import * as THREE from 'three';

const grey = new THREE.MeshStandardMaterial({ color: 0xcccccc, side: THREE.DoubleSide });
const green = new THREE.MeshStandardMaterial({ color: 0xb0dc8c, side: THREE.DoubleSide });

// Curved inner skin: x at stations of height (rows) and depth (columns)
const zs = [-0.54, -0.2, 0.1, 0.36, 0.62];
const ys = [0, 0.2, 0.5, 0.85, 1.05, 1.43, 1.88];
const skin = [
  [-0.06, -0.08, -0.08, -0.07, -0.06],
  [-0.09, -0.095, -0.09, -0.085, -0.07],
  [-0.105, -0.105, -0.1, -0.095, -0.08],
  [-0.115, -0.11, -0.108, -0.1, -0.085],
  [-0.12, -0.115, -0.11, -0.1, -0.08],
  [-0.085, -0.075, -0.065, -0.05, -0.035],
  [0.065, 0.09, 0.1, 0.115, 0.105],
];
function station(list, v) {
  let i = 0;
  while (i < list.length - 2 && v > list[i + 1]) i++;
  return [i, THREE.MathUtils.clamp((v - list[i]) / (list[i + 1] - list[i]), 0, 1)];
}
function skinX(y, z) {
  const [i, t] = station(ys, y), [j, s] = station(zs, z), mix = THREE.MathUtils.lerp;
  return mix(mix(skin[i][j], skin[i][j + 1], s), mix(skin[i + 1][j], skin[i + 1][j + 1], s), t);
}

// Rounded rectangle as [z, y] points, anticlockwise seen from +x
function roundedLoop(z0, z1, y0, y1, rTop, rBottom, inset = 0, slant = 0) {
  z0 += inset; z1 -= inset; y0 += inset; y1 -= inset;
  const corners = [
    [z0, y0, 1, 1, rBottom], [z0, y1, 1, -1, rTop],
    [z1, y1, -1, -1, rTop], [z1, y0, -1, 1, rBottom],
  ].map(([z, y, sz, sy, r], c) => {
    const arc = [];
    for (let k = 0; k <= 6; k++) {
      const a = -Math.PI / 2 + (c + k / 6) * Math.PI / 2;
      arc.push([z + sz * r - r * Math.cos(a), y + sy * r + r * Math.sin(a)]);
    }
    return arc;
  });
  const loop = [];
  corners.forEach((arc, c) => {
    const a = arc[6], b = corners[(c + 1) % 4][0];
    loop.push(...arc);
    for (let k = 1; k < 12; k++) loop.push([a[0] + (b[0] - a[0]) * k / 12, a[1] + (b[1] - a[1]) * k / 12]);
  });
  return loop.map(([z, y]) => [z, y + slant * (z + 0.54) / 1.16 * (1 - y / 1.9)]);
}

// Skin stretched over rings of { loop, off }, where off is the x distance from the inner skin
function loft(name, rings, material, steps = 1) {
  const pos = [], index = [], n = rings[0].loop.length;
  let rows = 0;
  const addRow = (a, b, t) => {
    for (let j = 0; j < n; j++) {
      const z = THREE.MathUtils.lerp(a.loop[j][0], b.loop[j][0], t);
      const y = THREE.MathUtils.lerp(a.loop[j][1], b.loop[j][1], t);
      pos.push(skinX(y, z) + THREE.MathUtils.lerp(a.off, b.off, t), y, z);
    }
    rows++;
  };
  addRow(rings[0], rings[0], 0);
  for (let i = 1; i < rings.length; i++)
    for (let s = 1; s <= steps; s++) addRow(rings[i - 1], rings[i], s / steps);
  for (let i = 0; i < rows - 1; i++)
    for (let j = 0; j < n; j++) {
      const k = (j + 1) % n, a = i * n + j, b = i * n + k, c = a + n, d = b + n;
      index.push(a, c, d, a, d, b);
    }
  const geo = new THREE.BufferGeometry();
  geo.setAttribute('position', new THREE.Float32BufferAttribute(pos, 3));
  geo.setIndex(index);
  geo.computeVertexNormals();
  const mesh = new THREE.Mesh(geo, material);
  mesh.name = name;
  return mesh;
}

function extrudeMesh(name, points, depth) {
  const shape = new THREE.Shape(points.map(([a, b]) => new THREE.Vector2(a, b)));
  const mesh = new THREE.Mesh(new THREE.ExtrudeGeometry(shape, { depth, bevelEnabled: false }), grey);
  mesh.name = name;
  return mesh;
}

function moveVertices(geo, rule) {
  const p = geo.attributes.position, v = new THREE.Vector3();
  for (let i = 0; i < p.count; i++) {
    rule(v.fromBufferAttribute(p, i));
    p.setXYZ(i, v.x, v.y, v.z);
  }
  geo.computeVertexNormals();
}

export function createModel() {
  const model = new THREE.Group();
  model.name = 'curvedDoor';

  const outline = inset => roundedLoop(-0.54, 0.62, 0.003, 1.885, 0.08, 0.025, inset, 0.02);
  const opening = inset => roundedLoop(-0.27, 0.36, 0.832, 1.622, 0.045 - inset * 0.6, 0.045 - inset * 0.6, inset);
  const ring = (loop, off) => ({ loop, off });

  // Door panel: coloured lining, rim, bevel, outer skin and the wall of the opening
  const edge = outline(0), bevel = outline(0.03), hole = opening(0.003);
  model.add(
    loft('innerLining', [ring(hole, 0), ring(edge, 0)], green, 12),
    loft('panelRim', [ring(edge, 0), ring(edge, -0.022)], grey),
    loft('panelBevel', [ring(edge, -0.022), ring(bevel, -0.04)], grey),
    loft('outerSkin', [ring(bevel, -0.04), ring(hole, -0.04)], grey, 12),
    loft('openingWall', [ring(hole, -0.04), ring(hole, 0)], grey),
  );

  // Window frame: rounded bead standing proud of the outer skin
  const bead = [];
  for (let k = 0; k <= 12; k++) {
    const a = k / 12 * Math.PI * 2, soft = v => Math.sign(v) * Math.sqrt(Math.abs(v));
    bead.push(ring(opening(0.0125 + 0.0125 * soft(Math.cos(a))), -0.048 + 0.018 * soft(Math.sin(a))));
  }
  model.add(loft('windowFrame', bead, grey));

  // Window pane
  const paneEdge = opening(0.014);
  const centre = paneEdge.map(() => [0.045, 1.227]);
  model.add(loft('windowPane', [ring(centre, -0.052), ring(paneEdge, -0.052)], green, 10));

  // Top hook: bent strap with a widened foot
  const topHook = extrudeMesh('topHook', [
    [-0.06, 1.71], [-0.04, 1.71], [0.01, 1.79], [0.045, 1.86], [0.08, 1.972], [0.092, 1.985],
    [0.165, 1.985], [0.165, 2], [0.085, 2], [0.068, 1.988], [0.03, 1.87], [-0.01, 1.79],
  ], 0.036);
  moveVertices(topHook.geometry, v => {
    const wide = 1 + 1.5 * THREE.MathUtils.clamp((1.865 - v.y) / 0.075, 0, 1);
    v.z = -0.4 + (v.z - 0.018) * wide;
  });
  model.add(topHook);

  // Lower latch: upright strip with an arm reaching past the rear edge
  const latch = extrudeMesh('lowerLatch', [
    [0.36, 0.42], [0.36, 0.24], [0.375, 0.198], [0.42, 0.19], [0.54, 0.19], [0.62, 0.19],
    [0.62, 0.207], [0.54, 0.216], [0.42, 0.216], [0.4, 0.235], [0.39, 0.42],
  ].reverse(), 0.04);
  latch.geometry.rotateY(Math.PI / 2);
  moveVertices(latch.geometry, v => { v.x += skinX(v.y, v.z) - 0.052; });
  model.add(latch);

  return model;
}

++++++++

* WHAT YOU WILL DO: Output the material above exactly. Omit nothing.

* YOUR RESPONSE:
import * as THREE from 'three';

const grey = new THREE.MeshStandardMaterial({ color: 0xcccccc, side: THREE.DoubleSide });
const green = new THREE.MeshStandardMaterial({ color: 0xb0dc8c, side: THREE.DoubleSide });

// Curved inner skin: x at stations of height (rows) and depth (columns)
const zs = [-0.54, -0.2, 0.1, 0.36, 0.62];
const ys = [0, 0.2, 0.5, 0.85, 1.05, 1.43, 1.88];
const skin = [
  [-0.06, -0.08, -0.08, -0.07, -0.06],
  [-0.09, -0.095, -0.09, -0.085, -0.07],
  [-0.105, -0.105, -0.1, -0.095, -0.08],
  [-0.115, -0.11, -0.108, -0.1, -0.085],
  [-0.12, -0.115, -0.11, -0.1, -0.08],
  [-0.085, -0.075, -0.065, -0.05, -0.035],
  [0.065, 0.09, 0.1, 0.115, 0.105],
];
function station(list, v) {
  let i = 0;
  while (i < list.length - 2 && v > list[i + 1]) i++;
  return [i, THREE.MathUtils.clamp((v - list[i]) / (list[i + 1] - list[i]), 0, 1)];
}
function skinX(y, z) {
  const [i, t] = station(ys, y), [j, s] = station(zs, z), mix = THREE.MathUtils.lerp;
  return mix(mix(skin[i][j], skin[i][j + 1], s), mix(skin[i + 1][j], skin[i + 1][j + 1], s), t);
}

// Rounded rectangle as [z, y] points, anticlockwise seen from +x
function roundedLoop(z0, z1, y0, y1, rTop, rBottom, inset = 0, slant = 0) {
  z0 += inset; z1 -= inset; y0 += inset; y1 -= inset;
  const corners = [
    [z0, y0, 1, 1, rBottom], [z0, y1, 1, -1, rTop],
    [z1, y1, -1, -1, rTop], [z1, y0, -1, 1, rBottom],
  ].map(([z, y, sz, sy, r], c) => {
    const arc = [];
    for (let k = 0; k <= 6; k++) {
      const a = -Math.PI / 2 + (c + k / 6) * Math.PI / 2;
      arc.push([z + sz * r - r * Math.cos(a), y + sy * r + r * Math.sin(a)]);
    }
    return arc;
  });
  const loop = [];
  corners.forEach((arc, c) => {
    const a = arc[6], b = corners[(c + 1) % 4][0];
    loop.push(...arc);
    for (let k = 1; k < 12; k++) loop.push([a[0] + (b[0] - a[0]) * k / 12, a[1] + (b[1] - a[1]) * k / 12]);
  });
  return loop.map(([z, y]) => [z, y + slant * (z + 0.54) / 1.16 * (1 - y / 1.9)]);
}

// Skin stretched over rings of { loop, off }, where off is the x distance from the inner skin
function loft(name, rings, material, steps = 1) {
  const pos = [], index = [], n = rings[0].loop.length;
  let rows = 0;
  const addRow = (a, b, t) => {
    for (let j = 0; j < n; j++) {
      const z = THREE.MathUtils.lerp(a.loop[j][0], b.loop[j][0], t);
      const y = THREE.MathUtils.lerp(a.loop[j][1], b.loop[j][1], t);
      pos.push(skinX(y, z) + THREE.MathUtils.lerp(a.off, b.off, t), y, z);
    }
    rows++;
  };
  addRow(rings[0], rings[0], 0);
  for (let i = 1; i < rings.length; i++)
    for (let s = 1; s <= steps; s++) addRow(rings[i - 1], rings[i], s / steps);
  for (let i = 0; i < rows - 1; i++)
    for (let j = 0; j < n; j++) {
      const k = (j + 1) % n, a = i * n + j, b = i * n + k, c = a + n, d = b + n;
      index.push(a, c, d, a, d, b);
    }
  const geo = new THREE.BufferGeometry();
  geo.setAttribute('position', new THREE.Float32BufferAttribute(pos, 3));
  geo.setIndex(index);
  geo.computeVertexNormals();
  const mesh = new THREE.Mesh(geo, material);
  mesh.name = name;
  return mesh;
}

function extrudeMesh(name, points, depth) {
  const shape = new THREE.Shape(points.map(([a, b]) => new THREE.Vector2(a, b)));
  const mesh = new THREE.Mesh(new THREE.ExtrudeGeometry(shape, { depth, bevelEnabled: false }), grey);
  mesh.name = name;
  return mesh;
}

function moveVertices(geo, rule) {
  const p = geo.attributes.position, v = new THREE.Vector3();
  for (let i = 0; i < p.count; i++) {
    rule(v.fromBufferAttribute(p, i));
    p.setXYZ(i, v.x, v.y, v.z);
  }
  geo.computeVertexNormals();
}

export function createModel() {
  const model = new THREE.Group();
  model.name = 'curvedDoor';

  const outline = inset => roundedLoop(-0.54, 0.62, 0.003, 1.885, 0.08, 0.025, inset, 0.02);
  const opening = inset => roundedLoop(-0.27, 0.36, 0.832, 1.622, 0.045 - inset * 0.6, 0.045 - inset * 0.6, inset);
  const ring = (loop, off) => ({ loop, off });

  // Door panel: coloured lining, rim, bevel, outer skin and the wall of the opening
  const edge = outline(0), bevel = outline(0.03), hole = opening(0.003);
  model.add(
    loft('innerLining', [ring(hole, 0), ring(edge, 0)], green, 12),
    loft('panelRim', [ring(edge, 0), ring(edge, -0.022)], grey),
    loft('panelBevel', [ring(edge, -0.022), ring(bevel, -0.04)], grey),
    loft('outerSkin', [ring(bevel, -0.04), ring(hole, -0.04)], grey, 12),
    loft('openingWall', [ring(hole, -0.04), ring(hole, 0)], grey),
  );

  // Window frame: rounded bead standing proud of the outer skin
  const bead = [];
  for (let k = 0; k <= 12; k++) {
    const a = k / 12 * Math.PI * 2, soft = v => Math.sign(v) * Math.sqrt(Math.abs(v));
    bead.push(ring(opening(0.0125 + 0.0125 * soft(Math.cos(a))), -0.048 + 0.018 * soft(Math.sin(a))));
  }
  model.add(loft('windowFrame', bead, grey));

  // Window pane
  const paneEdge = opening(0.014);
  const centre = paneEdge.map(() => [0.045, 1.227]);
  model.add(loft('windowPane', [ring(centre, -0.052), ring(paneEdge, -0.052)], green, 10));

  // Top hook: bent strap with a widened foot
  const topHook = extrudeMesh('topHook', [
    [-0.06, 1.71], [-0.04, 1.71], [0.01, 1.79], [0.045, 1.86], [0.08, 1.972], [0.092, 1.985],
    [0.165, 1.985], [0.165, 2], [0.085, 2], [0.068, 1.988], [0.03, 1.87], [-0.01, 1.79],
  ], 0.036);
  moveVertices(topHook.geometry, v => {
    const wide = 1 + 1.5 * THREE.MathUtils.clamp((1.865 - v.y) / 0.075, 0, 1);
    v.z = -0.4 + (v.z - 0.018) * wide;
  });
  model.add(topHook);

  // Lower latch: upright strip with an arm reaching past the rear edge
  const latch = extrudeMesh('lowerLatch', [
    [0.36, 0.42], [0.36, 0.24], [0.375, 0.198], [0.42, 0.19], [0.54, 0.19], [0.62, 0.19],
    [0.62, 0.207], [0.54, 0.216], [0.42, 0.216], [0.4, 0.235], [0.39, 0.42],
  ].reverse(), 0.04);
  latch.geometry.rotateY(Math.PI / 2);
  moveVertices(latch.geometry, v => { v.x += skinX(v.y, v.z) - 0.052; });
  model.add(latch);

  return model;
}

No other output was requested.